Failed Bank Has Years to Make Good

Depositors will have to wait up to 15 years before they can reclaim all of the estimated $6 billion to $10 billion frozen when Vneshekonombank, the Soviet foreign trade bank, went bankrupt in 1991.

The newspapers Commersant and Moskovsky Komsomolets gave details of a presidential decree "on measures to regulate the domestic hard currency debt of the former Soviet Union", and sources within Vneshekonombank confirmed the decree had been signed on Dec. 7.

The decision clears the way for cash-strapped depositors to sell their frozen deposits in the form of securities. But the terms, which include interest of 3 percent annually, and continued financial uncertainty, mean such sales will be at a huge discount.

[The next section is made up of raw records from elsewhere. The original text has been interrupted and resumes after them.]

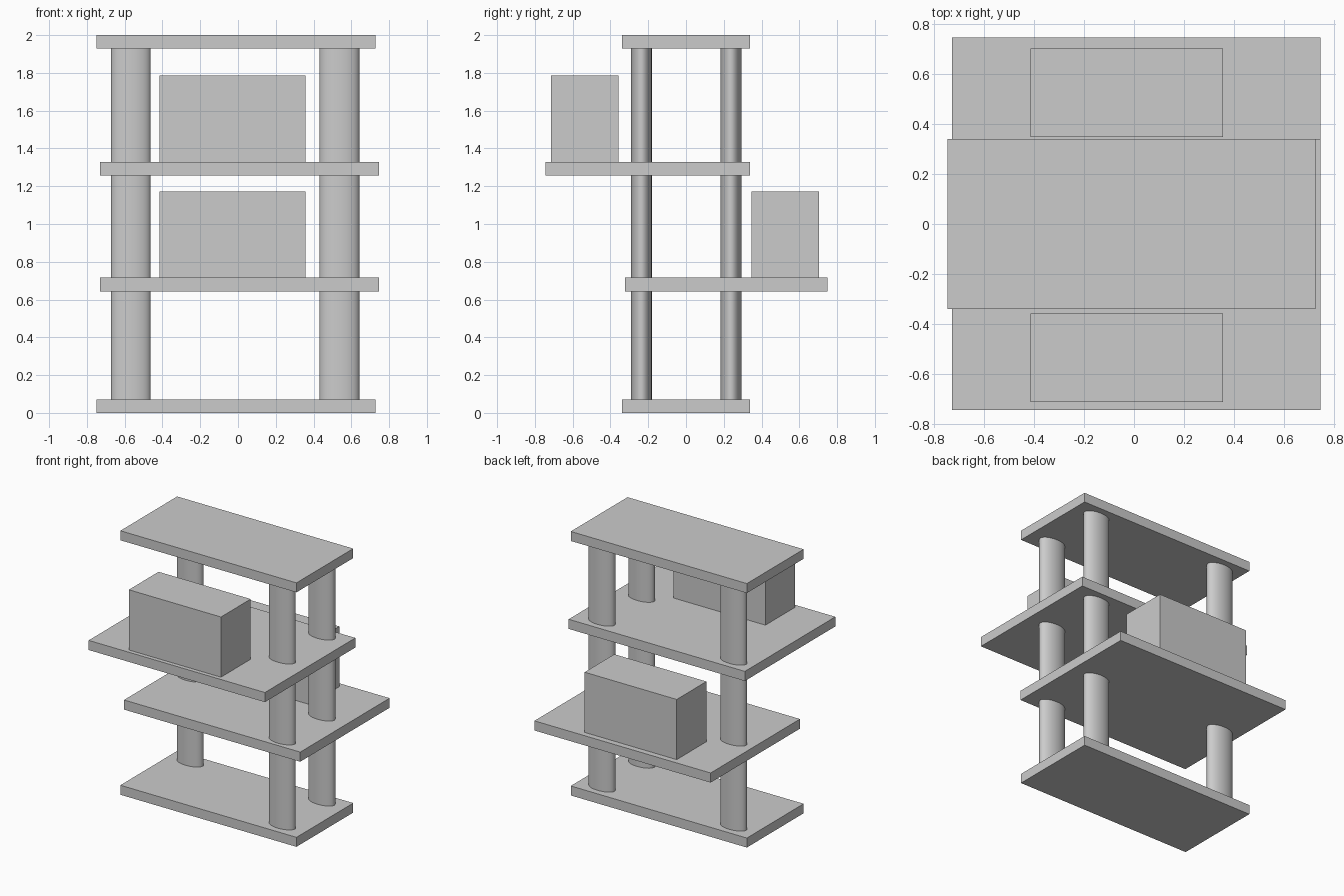
import bpy
import math

if "Cube" in bpy.data.objects:
    bpy.data.objects.remove(bpy.data.objects["Cube"])


def box(name, x, y, z):
    """Box from (min, max) ranges on each axis."""
    bpy.ops.mesh.primitive_cube_add(size=1, location=[sum(r) / 2 for r in (x, y, z)])
    ob = bpy.context.object
    ob.name = name
    ob.scale = [r[1] - r[0] for r in (x, y, z)]
    bpy.ops.object.transform_apply(location=False, rotation=False, scale=True)
    return ob


def post(name, x, y):
    """Elliptical post running from the base plate to the top plate."""
    bpy.ops.mesh.primitive_cylinder_add(vertices=64, radius=1, depth=1.86, location=(x, y, 1.0))
    ob = bpy.context.object
    ob.name = name
    ob.scale = (0.105, 0.055, 1)
    bpy.ops.object.transform_apply(location=False, rotation=False, scale=True)
    bpy.ops.object.shade_smooth_by_angle(angle=math.radians(30))


# Base and top plates
plate_x, plate_y = (-0.748, 0.728), (-0.34, 0.34)
box("base_plate", plate_x, plate_y, (0, 0.072))
box("top_plate", plate_x, plate_y, (1.928, 2.0))

# Shelves, overhanging the back and the front
shelf_x = (-0.73, 0.747)
box("lower_shelf", shelf_x, (-0.322, 0.748), (0.643, 0.716))
box("upper_shelf", shelf_x, (-0.745, 0.338), (1.256, 1.329))

# Boxes standing on the overhangs
crate_x = (-0.415, 0.357)
box("lower_box", crate_x, (0.348, 0.704), (0.716, 1.172))
box("upper_box", crate_x, (-0.714, -0.358), (1.329, 1.785))

# Three posts; the front left corner is open
post("back_left_post", -0.567, 0.238)
post("back_right_post", 0.537, 0.238)
post("front_right_post", 0.537, -0.236)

According to the media reports, the decree says that firms, cooperatives and foreign trade organizations will receive 55 percent of their money in 10 years and the remaining 45 percent in a term of 15 years.

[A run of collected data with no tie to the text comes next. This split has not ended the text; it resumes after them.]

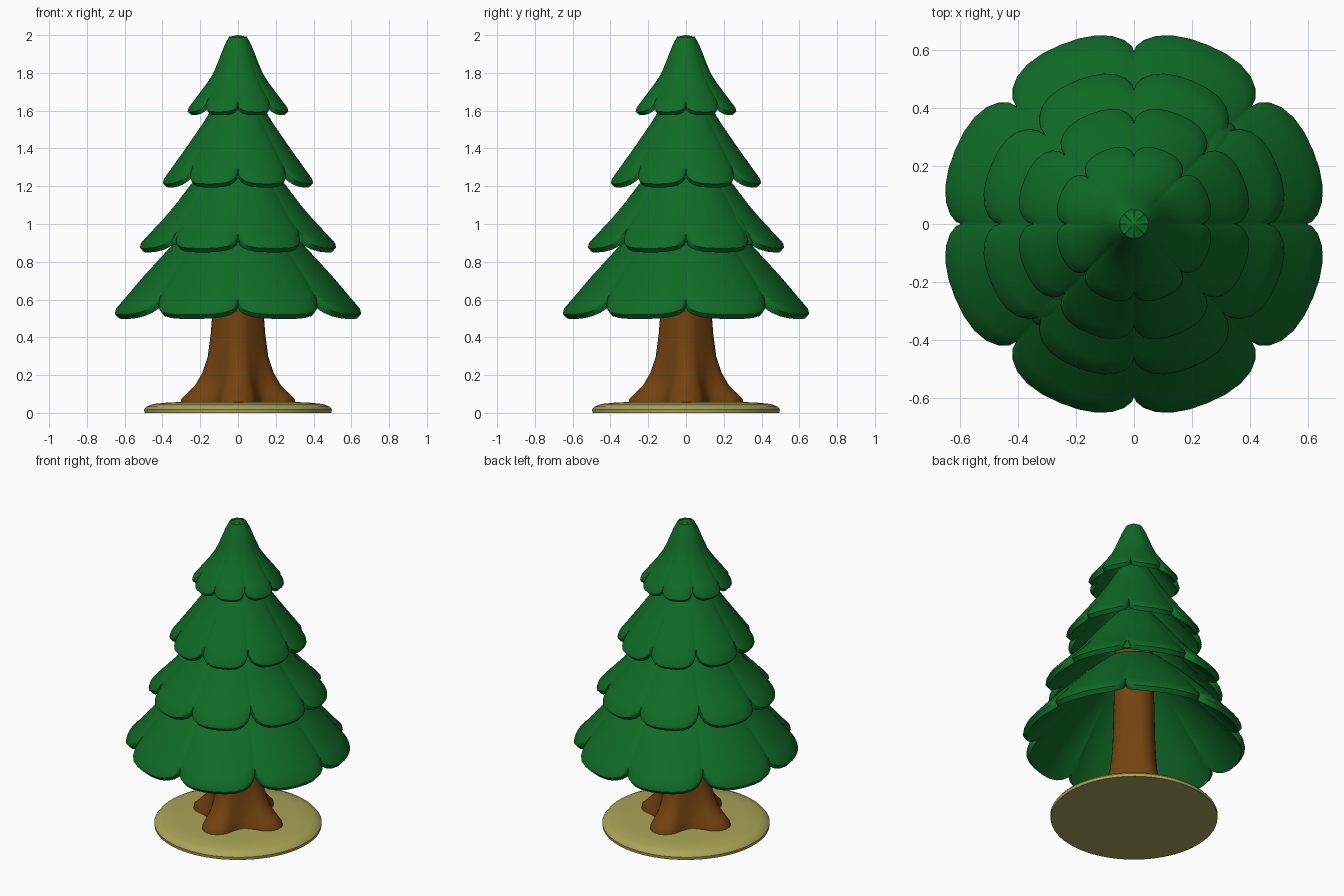
import bpy, bmesh, math
from mathutils import Vector, Matrix

if "Cube" in bpy.data.objects:
    bpy.data.objects.remove(bpy.data.objects["Cube"])


def material(name, rgb):
    m = bpy.data.materials.new(name)
    m.diffuse_color = (*rgb, 1)
    m.use_nodes = True
    m.node_tree.nodes["Principled BSDF"].inputs["Base Color"].default_value = m.diffuse_color
    return m


GREEN = material("needle green", (0.005, 0.15, 0.02))
BROWN = material("bark brown", (0.17, 0.055, 0.005))
TAN = material("dry ground tan", (0.40, 0.37, 0.095))


def finish(bm, name, mat, angle=35):
    """Clean the mesh and turn it into a smooth-by-angle object."""
    bmesh.ops.remove_doubles(bm, verts=bm.verts, dist=0.0002)
    bmesh.ops.recalc_face_normals(bm, faces=bm.faces)
    me = bpy.data.meshes.new(name)
    bm.to_mesh(me)
    bm.free()
    me.materials.append(mat)
    for p in me.polygons:
        p.use_smooth = True
    me.set_sharp_from_angle(angle=math.radians(angle))
    ob = bpy.data.objects.new(name, me)
    bpy.context.collection.objects.link(ob)
    return ob


def sweep(bm, profiles, closed):
    """Join (angle, [(r, z), ...]) profiles around the z axis."""
    cols = [[bm.verts.new((r * math.cos(a), r * math.sin(a), z)) for r, z in pts]
            for a, pts in profiles]
    n = len(cols[0])
    for i, c in enumerate(cols):
        d = cols[(i + 1) % len(cols)]
        for j in range(n if closed else n - 1):
            k = (j + 1) % n
            bm.faces.new((c[j], d[j], d[k], c[k]))


def along(path, s):
    """Point at fraction s of the length of a polyline."""
    pts = [Vector(p) for p in path]
    lens = [(b - a).length for a, b in zip(pts, pts[1:])]
    left = s * sum(lens)
    for a, b, l in zip(pts, pts[1:], lens):
        if left <= l + 1e-9:
            return a.lerp(b, left / l)
        left -= l
    return pts[-1]


def tier(name, path, thick, cut_axis, cut_diag):
    """Hollow skirt of eight rounded lobes with notches every 45 degrees."""
    profiles = []
    steps, rows = 12, 9
    for lobe in range(8):
        for i in range(steps):
            t = math.sin(math.pi / 2 * (2 * i / steps - 1))
            a = math.radians(45 * lobe + 22.5 + 22.5 * t)
            # notches alternate between axis and diagonal directions
            at_axis = (lobe % 2 == 0) == (t < 0)
            cut = cut_axis if at_axis else cut_diag
            end = 1 - cut * (1 - math.sqrt(max(0, 1 - abs(t) ** 3.2)))
            outer = []
            for k in range(rows + 1):
                s = k / rows * end
                p = along(path, s)
                outer.append(Vector((p.x * (1 - 0.035 * s * t ** 4), p.y)))
            off = Vector((-0.7, -0.7)) * thick
            tip = outer[-1]
            rim = [tip + Vector((0.004, -0.4 * thick)), tip + Vector((-0.35, -0.85)) * thick]
            inner = [Vector((max(0, p.x + off.x), p.y + off.y)) for p in reversed(outer[:-1])]
            profiles.append((a, outer + rim + inner))
    bm = bmesh.new()
    sweep(bm, profiles, True)
    return finish(bm, name, GREEN, 40)


# Foliage tiers, bottom to top
tier("foliage_bottom", [(0.2, 1.03), (0.34, 0.9), (0.5, 0.73), (0.665, 0.54)], 0.05, 0.12, 0.17)
tier("foliage_lower_middle", [(0.13, 1.36), (0.22, 1.25), (0.36, 1.07), (0.53, 0.89)], 0.047, 0.13, 0.2)
tier("foliage_upper_middle", [(0.1, 1.68), (0.175, 1.55), (0.28, 1.4), (0.405, 1.23)], 0.043, 0.15, 0.18)
tier("foliage_top", [(0, 2.0), (0.045, 1.995), (0.07, 1.95), (0.13, 1.8), (0.17, 1.74), (0.27, 1.61)],
     0.04, 0.1, 0.13)

# Two small leaflets filling diagonal notches of the second tier
for label, deg in (("back_right", 45), ("front_left", 225)):
    bm = bmesh.new()
    bmesh.ops.create_uvsphere(bm, u_segments=16, v_segments=10, radius=1)
    bm.transform(Matrix.Rotation(math.radians(deg), 4, 'Z')
                 @ Matrix.Translation((0.405, 0, 0.98))
                 @ Matrix.Rotation(math.radians(50), 4, 'Y')
                 @ Matrix.Diagonal((0.12, 0.06, 0.025, 1)))
    finish(bm, "leaflet_" + label, GREEN)

# Trunk flaring into eight blunt roots: (z, radius on root, radius between roots)
TRUNK = [(0.04, 0.305, 0.185), (0.075, 0.3, 0.18), (0.1, 0.275, 0.172), (0.15, 0.225, 0.16),
         (0.21, 0.19, 0.15), (0.3, 0.16, 0.14), (0.42, 0.144, 0.13), (0.55, 0.134, 0.125),
         (0.8, 0.125, 0.12), (1.2, 0.11, 0.108), (1.2, 0, 0)]
bm = bmesh.new()
profiles = []
for i in range(96):
    a = 2 * math.pi * i / 96
    w = abs(math.cos(4 * a)) ** 0.8
    w = 0.5 + 0.5 * math.copysign(w, math.cos(4 * a))
    profiles.append((a, [(lo + (hi - lo) * w, z) for z, hi, lo in TRUNK]))
sweep(bm, profiles, False)
finish(bm, "trunk", BROWN, 45)

# Low round ground disc
bm = bmesh.new()
DISC = [(0, 0), (0.495, 0), (0.497, 0.018), (0.485, 0.033), (0.45, 0.047), (0.36, 0.056), (0, 0.06)]
sweep(bm, [(2 * math.pi * i / 64, DISC) for i in range(64)], False)
finish(bm, "ground_disc", TAN, 35)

Among other classes of depositors, private individuals will be eligible for full repayment from July 1, 1993. Joint ventures will receive their money in three lots, 10 percent in one year, 50 percent in three years and 40 percent in 6 years.

The decree proposes to issue government bonds to all account holders with terms from 1 to 15 years to allow them to liquidate their debts.

According to the reports, the decree requires that the Central Bank and the Ministry of Finance work out the details of the government bonds by Dec. 20, 1992.

But according to Oleg Kuznetsov, second deputy in the Finance Ministry's hard currency section, his department had not yet been shown the decree.

The collapse of Vneshekonombank was a huge blow to Russia's financial prestige. All foreigners and foreign trade organizations were forced to keep their money there.

Among known major creditors are the Russian timber foreign trade organization, which has $150 million frozen, and Ingostrakh, the former Soviet Union's hard currency insurer, with $60 million. Both companies have continued to trade. Among Western firms, Polaroid Corp. has $600, 000 trapped in the bank, and the advertising agency Young & Rubicam/Sovero has several hundred thousand dollars.

While the government has finally acted on a pledge made in January this year to sort out the Vneshekonombank mess, the terms of the bond offer will certainly involve corporate depositors taking a big loss.

Because of the low interest rate and the acute skepticism about the Russian government's capacity to repay, the bonds will almost certainly trade at a major discount to their face value.

The Russian government has been paying out individual depositors in limited amounts since early this year.